Guillaume Hemmert: I actually didn’t have specific expectations when I started Euroculture, as this master was about something that was almost completely new to me. Maybe my only expectation was to find the European/International environment I had already encountered during my previous academic exchange, and with 16 nationalities represented over three semesters in Strasbourg and Uppsala, one can probably say that this expectation turned out to be a reality. This criterion really played a role when I chose to enroll in this program, as I always considered it a very favourable environment to study. It is especially the case of Euroculture, when we debate on subjects such as politics and society on a European and global level. On a more personal level, this is always a great opportunity to meet people from other countries and continents, and to have a chance to discover new languages, new cultures, great people and great food, of course!

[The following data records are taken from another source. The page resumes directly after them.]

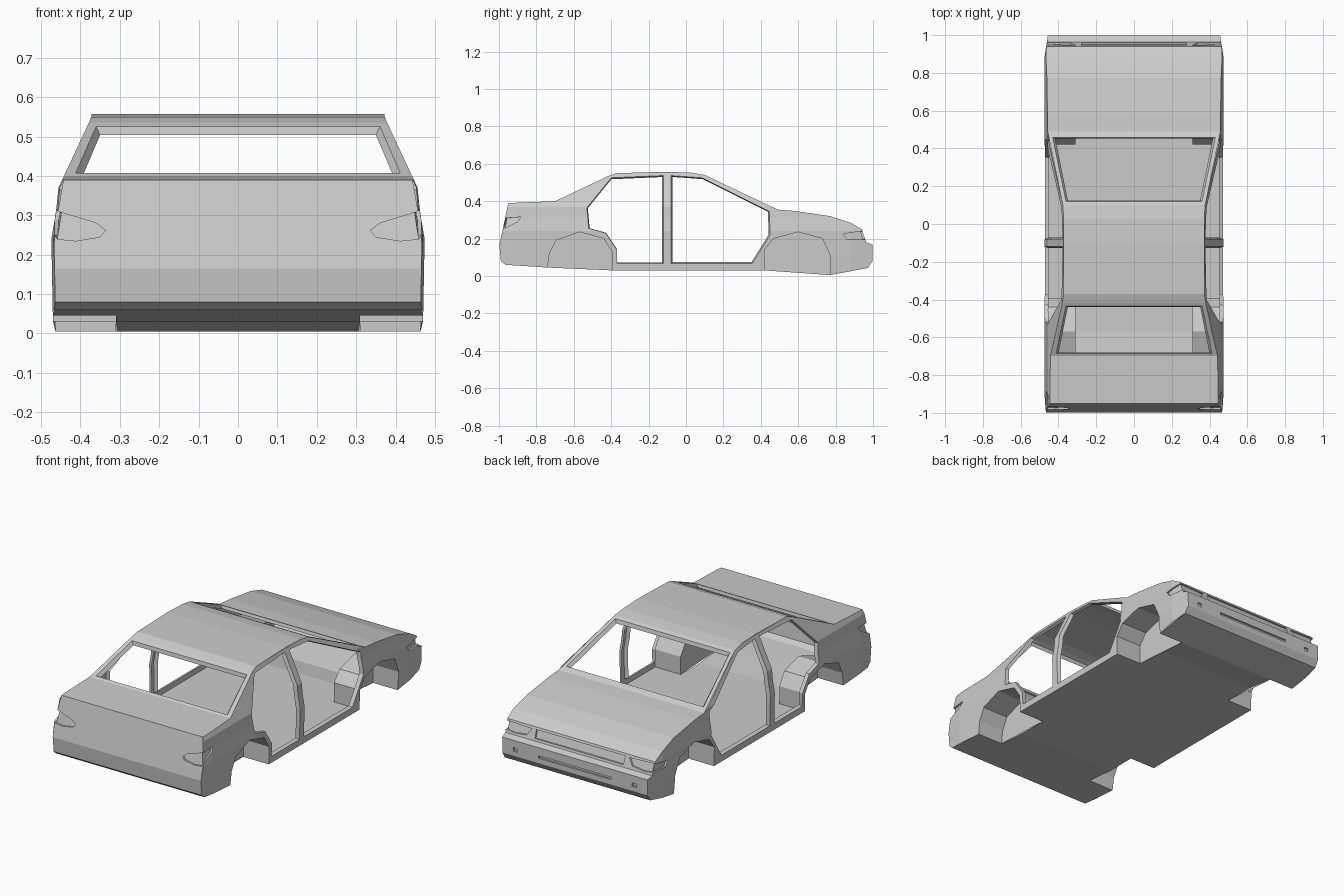
import bpy, bmesh
from mathutils import Vector
from mathutils.geometry import tessellate_polygon

if "Cube" in bpy.data.objects:
    bpy.data.objects.remove(bpy.data.objects["Cube"])

# Side-view outlines (y, z) of the body centreline
TOP = [(-.95, .39), (-.70, .40), (-.415, .535), (-.37, .55), (-.1, .557), (.03, .552),
       (.1, .54), (.49, .355), (.58, .348), (.77, .32), (.88, .285), (.94, .25)]
BOTTOM = [(-.965, .06), (-.74, .045), (-.57, .03), (.6, .03), (.77, .005), (.973, .043)]
# End faces as (z, y)
NOSE = [(.043, .973), (.08, .997), (.168, .997), (.18, .963), (.25, .94)]
TAIL = [(.06, -.965), (.08, -.99), (.165, -.998), (.39, -.95)]
# Half width by height, and its taper along the length
WIDTH = [(0, .462), (.03, .47), (.24, .474), (.31, .462), (.37, .456), (.55, .372)]
TAPER = [(-1, .985), (-.9, 1), (.88, 1), (1, .965)]
WIDTH_CUTS = [.24, .31, .37]

FRONT_ARCH = [(.42, .03), (.42, .14), (.468, .2), (.6, .235), (.73, .2), (.77, .11), (.77, .005)]
REAR_ARCH = [(-.74, .045), (-.73, .12), (-.695, .19), (-.57, .235), (-.44, .2), (-.395, .13), (-.395, .03)]
FRONT_DOOR = [(-.08, .537), (.085, .525), (.445, .345), (.45, .22), (.355, .067), (-.08, .067)]
REAR_DOOR = [(-.12, .537), (-.40, .525), (-.53, .365), (-.52, .255), (-.43, .23), (-.37, .14),
             (-.37, .067), (-.12, .067)]
WELL_X = .31


def interp(table, t):
    for (a, p), (b, q) in zip(table, table[1:]):
        if t <= b:
            return p + (q - p) * (max(t, a) - a) / (b - a)
    return table[-1][1]


def half_width(y, z):
    return interp(WIDTH, z) * interp(TAPER, y)


def finish(name, bm):
    # Turn the normals outward and make the object
    bmesh.ops.remove_doubles(bm, verts=bm.verts[:], dist=1e-5)
    bmesh.ops.recalc_face_normals(bm, faces=bm.faces[:])
    mid = Vector((0, 0, .25))
    if sum(f.normal.dot(f.calc_center_median() - mid) * f.calc_area() for f in bm.faces) < 0:
        bmesh.ops.reverse_faces(bm, faces=bm.faces[:])
    mesh = bpy.data.meshes.new(name)
    bm.to_mesh(mesh)
    bm.free()
    bpy.context.collection.objects.link(bpy.data.objects.new(name, mesh))


def panel(name, outer, place, holes=(), recesses=(), corner_lights=(), u_cuts=(), v_cuts=(), depth=.02):
    """Flat panel with flanged holes and recessed lights, creased at the cuts, then bent by place(u, v, d)."""
    bm = bmesh.new()
    loops = [[Vector((u, v, 0)) for u, v in loop] for loop in (outer, *holes, *recesses)]
    verts = [[bm.verts.new(p) for p in loop] for loop in loops]
    flat = [v for loop in verts for v in loop]
    for tri in tessellate_polygon(loops):
        bm.faces.new([flat[i] for i in tri])
    # Flanges around holes; recesses are also closed
    for k, loop in enumerate(verts[1:]):
        closed = k >= len(holes)
        mid = sum((v.co for v in loop), Vector()) / len(loop)
        inner = []
        for v in loop:
            p = v.co if closed else v.co.lerp(mid, .03)
            inner.append(bm.verts.new((p.x, p.y, .01 if closed else depth)))
        for i in range(len(loop)):
            bm.faces.new((loop[i - 1], loop[i], inner[i], inner[i - 1]))
        if closed:
            bm.faces.new(inner)
    # Lights wrapping the corner: points 0 and 1 lie on the corner itself
    for light in corner_lights:
        rim = [bm.verts.new((u, v, 0)) for u, v in light]
        mid_u = sum(u for u, v in light) / len(light)
        back = []
        for i, (u, v) in enumerate(light):
            shift = (.02 if abs(u) == 1 else .01) * (1 if mid_u > u else -1) if i < 2 else 0
            back.append(bm.verts.new((u + shift, v, .01)))
        for i in range(1, len(light)):
            j = (i + 1) % len(light)
            bm.faces.new((rim[i], rim[j], back[j], back[i]))
        bm.faces.new(back)
    for axis, cuts in (((1, 0, 0), u_cuts), ((0, 1, 0), v_cuts)):
        for c in cuts:
            bmesh.ops.bisect_plane(bm, geom=bm.verts[:] + bm.edges[:] + bm.faces[:], dist=1e-5,
                                   plane_co=Vector(axis) * c, plane_no=axis)
    bmesh.ops.triangulate(bm, faces=[f for f in bm.faces if len(f.verts) > 4])
    for v in bm.verts:
        v.co = place(*v.co)
    finish(name, bm)


def rect(u0, u1, v0, v1):
    return [(u0, v0), (u1, v0), (u1, v1), (u0, v1)]


def flip(loop):
    return [(-u, v) for u, v in loop]


# Body sides with arches, door openings and light corners
side_head = [(interp(NOSE, .24), .24), (interp(NOSE, .195), .195), (.86, .195), (.84, .225)]
side_tail = [(interp(TAIL, .25), .25), (interp(TAIL, .31), .31), (-.885, .315), (-.90, .29)]
side = (BOTTOM[:1] + REAR_ARCH + [(-.2, .03)] + FRONT_ARCH
        + [(y, z) for z, y in NOSE[:4]] + side_head[1:] + side_head[:1]
        + TOP[::-1] + side_tail[1:] + side_tail[:1] + [(y, z) for z, y in TAIL[2:0:-1]])
for s, label in ((1, "right"), (-1, "left")):
    panel(label + "_body_side", side, lambda y, z, d: (s * (half_width(y, z) - d), y, z),
          holes=[FRONT_DOOR, REAR_DOOR], corner_lights=[side_head, side_tail],
          u_cuts=[-.9, .88], v_cuts=WIDTH_CUTS)
    # Wheel wells
    for arch, end in ((FRONT_ARCH, "front"), (REAR_ARCH, "rear")):
        bm = bmesh.new()
        out = [bm.verts.new((s * half_width(y, z), y, z)) for y, z in arch]
        inn = [bm.verts.new((s * WELL_X, y, z)) for y, z in arch]
        for i in range(1, len(arch)):
            bm.faces.new((out[i - 1], out[i], inn[i], inn[i - 1]))
        bm.faces.new(inn)
        finish(f"{label}_{end}_wheel_well", bm)

# Bonnet, roof and boot lid with both screen openings
panel("upper_body", rect(-1, 1, TOP[0][0], TOP[-1][0]),
      lambda u, y, d: (u * half_width(y, interp(TOP, y)), y, interp(TOP, y) - d),
      holes=[rect(-.945, .945, .12, .458), rect(-.94, .94, -.685, -.435)],
      v_cuts=[y for y, z in TOP[1:-1]] + [-.9])

# Nose with headlights, grille and bumper slots
head = [(1, .24), (1, .195), (.88, .19), (.72, .197), (.66, .235)]
nose = [(-1, .043), (1, .043)] + head[1:] + head[:1] + [(1, .25), (-1, .25)] \
    + flip(head[:1]) + flip(head[:0:-1])
panel("nose", nose, lambda u, z, d: (u * half_width(interp(NOSE, z), z), interp(NOSE, z) - d, z),
      recesses=[rect(-.6, .6, .192, .237), rect(-.5, .5, .108, .122),
                rect(.79, .85, .106, .126), rect(-.85, -.79, .106, .126)],
      corner_lights=[head, flip(head)], v_cuts=[.08, .168, .18])

# Tail with wraparound lights
lamp = [(1, .31), (1, .25), (.98, .24), (.88, .235), (.75, .245), (.725, .262), (.78, .28)]
tail = [(-1, .06), (1, .06)] + lamp[1:] + lamp[:1] + [(1, .39), (-1, .39)] \
    + flip(lamp[:1]) + flip(lamp[:0:-1])
panel("tail", tail, lambda u, z, d: (u * half_width(interp(TAIL, z), z), interp(TAIL, z) + d, z),
      corner_lights=[lamp, flip(lamp)], v_cuts=[.08, .165])

# Floor notched around the wheels
w = WELL_X / .47
edge = [(1, -.965), (1, -.74), (w, -.74), (w, -.395), (1, -.395), (1, .42), (w, .42), (w, .77), (1, .77), (1, .973)]
panel("floor", edge + flip(edge[::-1]),
      lambda u, y, d: (u * half_width(y, interp(BOTTOM, y)), y, interp(BOTTOM, y)),
      v_cuts=[y for y, z in BOTTOM[1:-1]])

EM: Why did you choose the research track?  Continue reading “My Third Semester: Research track at the University of Strasbourg, France”

My Third Semester: Internship at the headquarters of UNIDO in Vienna, Austria

Interview conducted by Hannah Bieber

Gulnur Telibayeva (2018-2020) is a Kazakh Euroculture student. Upon the validation of her Bachelor degree in International Relations at the Al-Farabi Kazakh National University of Almaty, Kazakhstan, she applied for the Euroculture MA in order to delve further into the question of European integration. She spent her first semester in Strasbourg, France, and her second semester in Uppsala, Sweden. For her third semester, she did an internship at the headquarters of the United Nations Industrial Development Organization (UNIDO) in Vienna, Austria. 

Euroculturer Magazine: What were you expecting from the Euroculture MA, and did it meet your expectations?

Gulnur Telibayeva: It was the first time that I moved so far away from my family and hometown for so long: it’s been a huge mix of emotions, expectations and fears. I remember how excited I was for the degree itself. Naturally, it’s a very comprehensive Master, so I had prepared myself to think about my own priorities. My aim was to focus mainly on the topics of politics and cultural diplomacy. Since there’s a wide range of classes and a lot of freedom for your research paper choice, I have been pretty satisfied with the knowledge I have been gaining. I guess I didn’t expected that much individual and independent work. But this is probably due to simple differences in education system backgrounds. It gets tough, but it’s completely worth it!

EM: Did you struggle with something after starting the programme? Continue reading “My Third Semester: Internship at the headquarters of UNIDO in Vienna, Austria”